(Data provided begins)

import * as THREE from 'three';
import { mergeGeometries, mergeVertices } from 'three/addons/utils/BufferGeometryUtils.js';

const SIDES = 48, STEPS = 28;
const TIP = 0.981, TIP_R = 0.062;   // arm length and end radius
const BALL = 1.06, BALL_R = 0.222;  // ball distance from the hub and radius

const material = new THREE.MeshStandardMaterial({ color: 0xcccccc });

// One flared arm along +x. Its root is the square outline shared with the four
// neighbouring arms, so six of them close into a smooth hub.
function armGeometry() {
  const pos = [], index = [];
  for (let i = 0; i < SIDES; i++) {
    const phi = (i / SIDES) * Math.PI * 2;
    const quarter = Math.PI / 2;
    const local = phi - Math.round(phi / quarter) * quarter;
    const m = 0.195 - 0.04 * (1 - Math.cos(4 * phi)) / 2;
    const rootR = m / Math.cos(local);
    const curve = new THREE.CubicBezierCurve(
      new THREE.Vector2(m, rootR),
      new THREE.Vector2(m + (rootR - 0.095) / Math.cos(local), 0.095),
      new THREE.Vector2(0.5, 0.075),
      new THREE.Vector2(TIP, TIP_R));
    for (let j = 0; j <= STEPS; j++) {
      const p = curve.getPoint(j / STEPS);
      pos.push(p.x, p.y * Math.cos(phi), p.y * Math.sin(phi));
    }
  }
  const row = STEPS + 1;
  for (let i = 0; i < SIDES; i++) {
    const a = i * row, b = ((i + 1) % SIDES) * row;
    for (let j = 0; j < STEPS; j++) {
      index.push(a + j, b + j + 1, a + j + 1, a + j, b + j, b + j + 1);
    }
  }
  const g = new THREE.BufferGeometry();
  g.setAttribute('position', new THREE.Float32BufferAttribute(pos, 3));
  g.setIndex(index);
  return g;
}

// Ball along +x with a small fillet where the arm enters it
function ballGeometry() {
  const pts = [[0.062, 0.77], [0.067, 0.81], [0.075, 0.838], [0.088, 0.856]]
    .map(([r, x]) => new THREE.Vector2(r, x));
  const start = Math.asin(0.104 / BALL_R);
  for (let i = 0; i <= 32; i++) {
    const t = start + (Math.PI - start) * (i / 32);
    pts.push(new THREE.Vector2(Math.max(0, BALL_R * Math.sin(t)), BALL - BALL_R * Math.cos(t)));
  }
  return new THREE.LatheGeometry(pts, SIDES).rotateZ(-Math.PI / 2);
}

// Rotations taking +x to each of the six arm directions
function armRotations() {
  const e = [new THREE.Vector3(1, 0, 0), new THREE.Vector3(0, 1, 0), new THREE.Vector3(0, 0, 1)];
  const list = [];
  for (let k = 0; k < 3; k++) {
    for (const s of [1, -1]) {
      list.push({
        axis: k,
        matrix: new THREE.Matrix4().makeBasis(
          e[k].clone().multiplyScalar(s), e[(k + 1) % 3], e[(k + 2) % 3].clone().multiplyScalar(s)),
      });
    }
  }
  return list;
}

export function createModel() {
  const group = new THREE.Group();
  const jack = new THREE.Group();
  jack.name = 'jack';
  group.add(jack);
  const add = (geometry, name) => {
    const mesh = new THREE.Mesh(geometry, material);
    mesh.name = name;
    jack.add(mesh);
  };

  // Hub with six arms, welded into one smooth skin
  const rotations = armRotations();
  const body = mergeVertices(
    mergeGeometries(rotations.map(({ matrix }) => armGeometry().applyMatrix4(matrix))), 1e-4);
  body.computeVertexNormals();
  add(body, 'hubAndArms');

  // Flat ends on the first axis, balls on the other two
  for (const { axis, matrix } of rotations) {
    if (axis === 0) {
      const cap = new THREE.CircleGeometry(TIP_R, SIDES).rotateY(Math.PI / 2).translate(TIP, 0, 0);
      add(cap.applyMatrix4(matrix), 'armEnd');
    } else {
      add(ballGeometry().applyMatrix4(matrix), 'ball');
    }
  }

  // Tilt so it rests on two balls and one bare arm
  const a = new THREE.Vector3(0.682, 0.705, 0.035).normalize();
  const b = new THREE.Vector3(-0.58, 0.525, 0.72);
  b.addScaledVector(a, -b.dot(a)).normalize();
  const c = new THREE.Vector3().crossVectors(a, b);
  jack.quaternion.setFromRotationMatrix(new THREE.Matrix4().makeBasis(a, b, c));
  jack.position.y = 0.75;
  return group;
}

(Data provided ends)

Looking at the data above, return every line from the one with "const pos = [], index = [];" down to the one with "const mesh = new", exactly and inclusively.

  const pos = [], index = [];
  for (let i = 0; i < SIDES; i++) {
    const phi = (i / SIDES) * Math.PI * 2;
    const quarter = Math.PI / 2;
    const local = phi - Math.round(phi / quarter) * quarter;
    const m = 0.195 - 0.04 * (1 - Math.cos(4 * phi)) / 2;
    const rootR = m / Math.cos(local);
    const curve = new THREE.CubicBezierCurve(
      new THREE.Vector2(m, rootR),
      new THREE.Vector2(m + (rootR - 0.095) / Math.cos(local), 0.095),
      new THREE.Vector2(0.5, 0.075),
      new THREE.Vector2(TIP, TIP_R));
    for (let j = 0; j <= STEPS; j++) {
      const p = curve.getPoint(j / STEPS);
      pos.push(p.x, p.y * Math.cos(phi), p.y * Math.sin(phi));
    }
  }
  const row = STEPS + 1;
  for (let i = 0; i < SIDES; i++) {
    const a = i * row, b = ((i + 1) % SIDES) * row;
    for (let j = 0; j < STEPS; j++) {
      index.push(a + j, b + j + 1, a + j + 1, a + j, b + j, b + j + 1);
    }
  }
  const g = new THREE.BufferGeometry();
  g.setAttribute('position', new THREE.Float32BufferAttribute(pos, 3));
  g.setIndex(index);
  return g;
}

// Ball along +x with a small fillet where the arm enters it
function ballGeometry() {
  const pts = [[0.062, 0.77], [0.067, 0.81], [0.075, 0.838], [0.088, 0.856]]
    .map(([r, x]) => new THREE.Vector2(r, x));
  const start = Math.asin(0.104 / BALL_R);
  for (let i = 0; i <= 32; i++) {
    const t = start + (Math.PI - start) * (i / 32);
    pts.push(new THREE.Vector2(Math.max(0, BALL_R * Math.sin(t)), BALL - BALL_R * Math.cos(t)));
  }
  return new THREE.LatheGeometry(pts, SIDES).rotateZ(-Math.PI / 2);
}

// Rotations taking +x to each of the six arm directions
function armRotations() {
  const e = [new THREE.Vector3(1, 0, 0), new THREE.Vector3(0, 1, 0), new THREE.Vector3(0, 0, 1)];
  const list = [];
  for (let k = 0; k < 3; k++) {
    for (const s of [1, -1]) {
      list.push({
        axis: k,
        matrix: new THREE.Matrix4().makeBasis(
          e[k].clone().multiplyScalar(s), e[(k + 1) % 3], e[(k + 2) % 3].clone().multiplyScalar(s)),
      });
    }
  }
  return list;
}

export function createModel() {
  const group = new THREE.Group();
  const jack = new THREE.Group();
  jack.name = 'jack';
  group.add(jack);
  const add = (geometry, name) => {
    const mesh = new THREE.Mesh(geometry, material);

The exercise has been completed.